Right there at the beginning of American film noir, Billy Wilder already saw it as nothing much more than a machine. Double Indemnity, released when Wilder was 38, doesn’t really try to make us care about its protagonists, insurance salesman Walter Neff (Fred MacMurray) and femme fatale Phyllis Dietrichson (Barbara Stanwyck). Hell, the film itself hardly cares about them. We learn the score from the get-go, when Walter recites his confession into a Dictaphone: “I killed him for money and for a woman. I didn’t get the money, and I didn’t get the woman.”
So much for last-act revelations. The twists in Double Indemnity, adapted by Wilder and Raymond Chandler from James M. Cain’s novella, have more to do with the tangled-web convulsions familiar to noir fans. Walter and Phyllis plot to kill her husband (Tom Powers). Walter knows that if the husband has an accidental-death insurance policy with a double-indemnity clause, Phyllis (and, by extension, Walter) stands to get some serious coin. So the film plays out as a sort of how-to manual: here’s how to get a guy to sign on for such a policy without his knowledge; here’s how to stage his death so it looks like he fell from a train, which pays off even more; here’s how to set up plausible-deniability alibis; here’s how the whole rotten thing falls apart.

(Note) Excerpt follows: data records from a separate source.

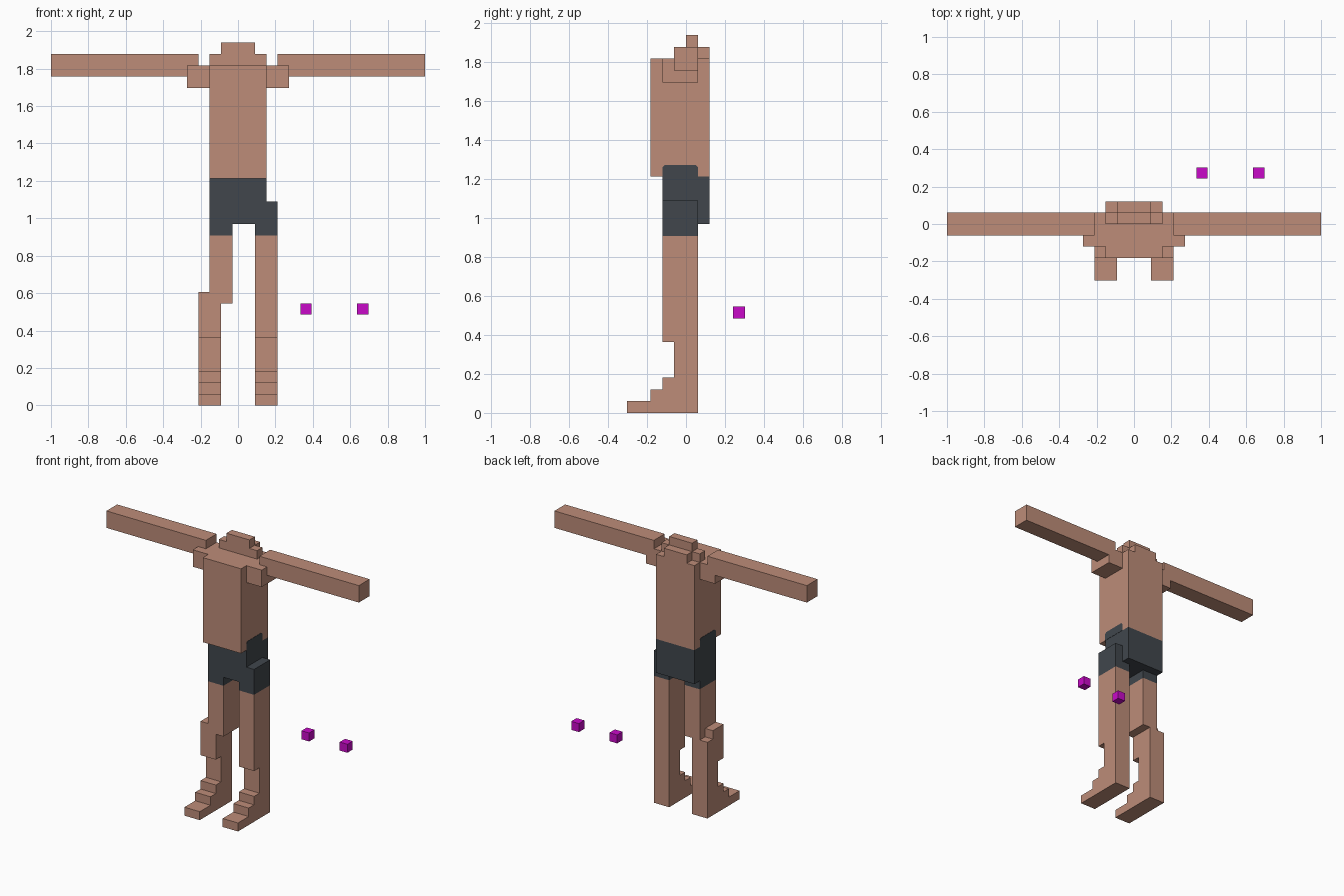
import bpy, bmesh
from mathutils import Vector

U = 2 / 33  # grid unit

cube = bpy.data.objects.get("Cube")
if cube:
    bpy.data.objects.remove(cube)


def material(name, color):
    mat = bpy.data.materials.new(name)
    mat.use_nodes = True
    mat.diffuse_color = (*color, 1)
    mat.node_tree.nodes["Principled BSDF"].inputs["Base Color"].default_value = (*color, 1)
    return mat


skin = material("skin", (0.51, 0.265, 0.19))
cloth = material("dark_cloth", (0.052, 0.062, 0.073))
magenta = material("magenta", (0.58, 0.003, 0.58))


def prism(name, mat, x, profile):
    """Extrude a (y, z) profile along x, all in grid units."""
    bm = bmesh.new()
    face = bm.faces.new([bm.verts.new(Vector((x[0], y, z)) * U) for y, z in profile])
    side = bmesh.ops.extrude_face_region(bm, geom=[face])["geom"]
    moved = [v for v in side if isinstance(v, bmesh.types.BMVert)]
    bmesh.ops.translate(bm, verts=moved, vec=((x[1] - x[0]) * U, 0, 0))
    bmesh.ops.recalc_face_normals(bm, faces=bm.faces)
    mesh = bpy.data.meshes.new(name)
    bm.to_mesh(mesh)
    bm.free()
    mesh.materials.append(mat)
    obj = bpy.data.objects.new(name, mesh)
    bpy.context.collection.objects.link(obj)
    return obj


def box(name, mat, x, y, z):
    return prism(name, mat, x, [(y[0], z[0]), (y[1], z[0]), (y[1], z[1]), (y[0], z[1])])


# Torso, neck and head stub
box("torso", skin, (-2.5, 2.5), (-3, 2), (20, 30))
box("neck_base", skin, (-2.5, 2.5), (0, 1), (30, 31))
box("nape", skin, (-1.5, 1.5), (1, 2), (30, 31))
box("head_top", skin, (-1.5, 1.5), (0, 1), (31, 32))

# Shorts
box("shorts_waist", cloth, (-2.5, 2.5), (-2, 2), (16, 20))
box("right_shorts_hem", cloth, (-2.5, -0.5), (-2, 1), (15, 16))
box("left_shorts_hem", cloth, (1.5, 3.5), (-2, 1), (15, 16))
box("left_shorts_flare", cloth, (2.5, 3.5), (-2, 1), (16, 18))

# Leg from sole to knee, with stepped foot
def lower_leg(name, x, top):
    prism(name, skin, x, [(1, 0), (1, top), (-2, top), (-2, 6), (-1, 6), (-1, 3), (-2, 3),
                          (-2, 2), (-3, 2), (-3, 1), (-5, 1), (-5, 0)])


lower_leg("left_leg", (1.5, 3.5), 15)
lower_leg("right_lower_leg", (-3.5, -1.5), 9)
box("right_knee", skin, (-3.5, -2.5), (-2, 0), (9, 10))
box("right_thigh", skin, (-2.5, -0.5), (-2, 1), (9, 15))

# Paired arms, shoulders and waistband plates
for label, s in (("left", 1), ("right", -1)):
    box(label + "_arm", skin, (s * 3.5, s * 16.5), (-1, 1), (29, 31))
    box(label + "_shoulder", skin, (s * 2.5, s * 4.5), (-2, 1), (28, 30))
    prism(label + "_waistband", cloth, (s * 2.48, s * 2.53),
          [(-2, 20), (1, 20), (1, 20.8), (0.8, 21), (-1.8, 21), (-2, 20.8)])

# Loose marker cubes
for label, x in (("inner", 5.5), ("outer", 10.5)):
    box(label + "_marker", magenta, (x, x + 1), (4, 5), (8, 9))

Wilder sets all this up from a distance. He has no respect or empathy for the couple, and I don’t think he’s just trying on a moralistic stance to get around the Hays Code. He’s interested in how this machine, once set in motion, won’t stop until, as Phyllis puts it, it arrives at the cemetery — “straight down the line.” Wilder and cinematographer John F. Seitz constantly telegraph Walter’s already-telegraphed fate by bathing him in Venetian-blinds shadows; but, whether or not Walter actually sees the inside of a jail cell, he’s doomed. He’s hooked into this thing, and, as Roger Ebert has pointed out, the impetus doesn’t seem to be lust or desperation so much as the intellectual challenge of gaming the system. Walter’s superior, claims adjuster Barton Keyes (Edward G. Robinson in a wonderful rat-a-tat performance), prides himself on spotting phony claims; it’s as if Walter felt bound to hoodwink Barton, thereby proving himself the sharper tack in the office.
Another element is introduced: the husband’s daughter from his previous marriage, Lola (Jean Heather), who doesn’t trust Phyllis farther than she can throw her, and who is involved with a temperamental med student (Byron Barr) her father doesn’t care for. Lola may be smarter than anyone, and although her scenes at first seem superfluous, her presence in the plot eventually confirms that Phyllis is even more rotten than Walter or we could have suspected. (Lola also helps keep the movie from being misogynist, just as Barton saves it from being misanthropic; in the film’s universe, there are good people, but we just happen to spend most of our time with two bad ones.)
Wilder would take noir about as far as it could go six years later in Sunset Boulevard, a twisted tale narrated by a literal corpse, not the figurative one seen here. Wilder was a tough, dark cookie — remember he kicked off his zany crossdressing farce Some Like It Hot with the St. Valentine’s Day Massacre, and it wasn’t played for laughs, either. Coming after a French drama, a Ginger Rogers comedy, and a war picture, Double Indemnity was probably the first Billy Wilder film as we understand Billy Wilder films — smooth, stylized, a little hands-off, showing a bemused familiarity with, to pervert Lincoln, the better devils of our nature.
Not bad for a film that almost wasn’t made because, according to Joseph Breen at the Hays Office, “The general low tone and sordid flavor of this story makes it, in our judgment, thoroughly unacceptable for screen presentation before mixed audiences in the theater.” It also made it, in my judgment, the perfect material for Wilder to remake himself as Hollywood’s dark jester for decades.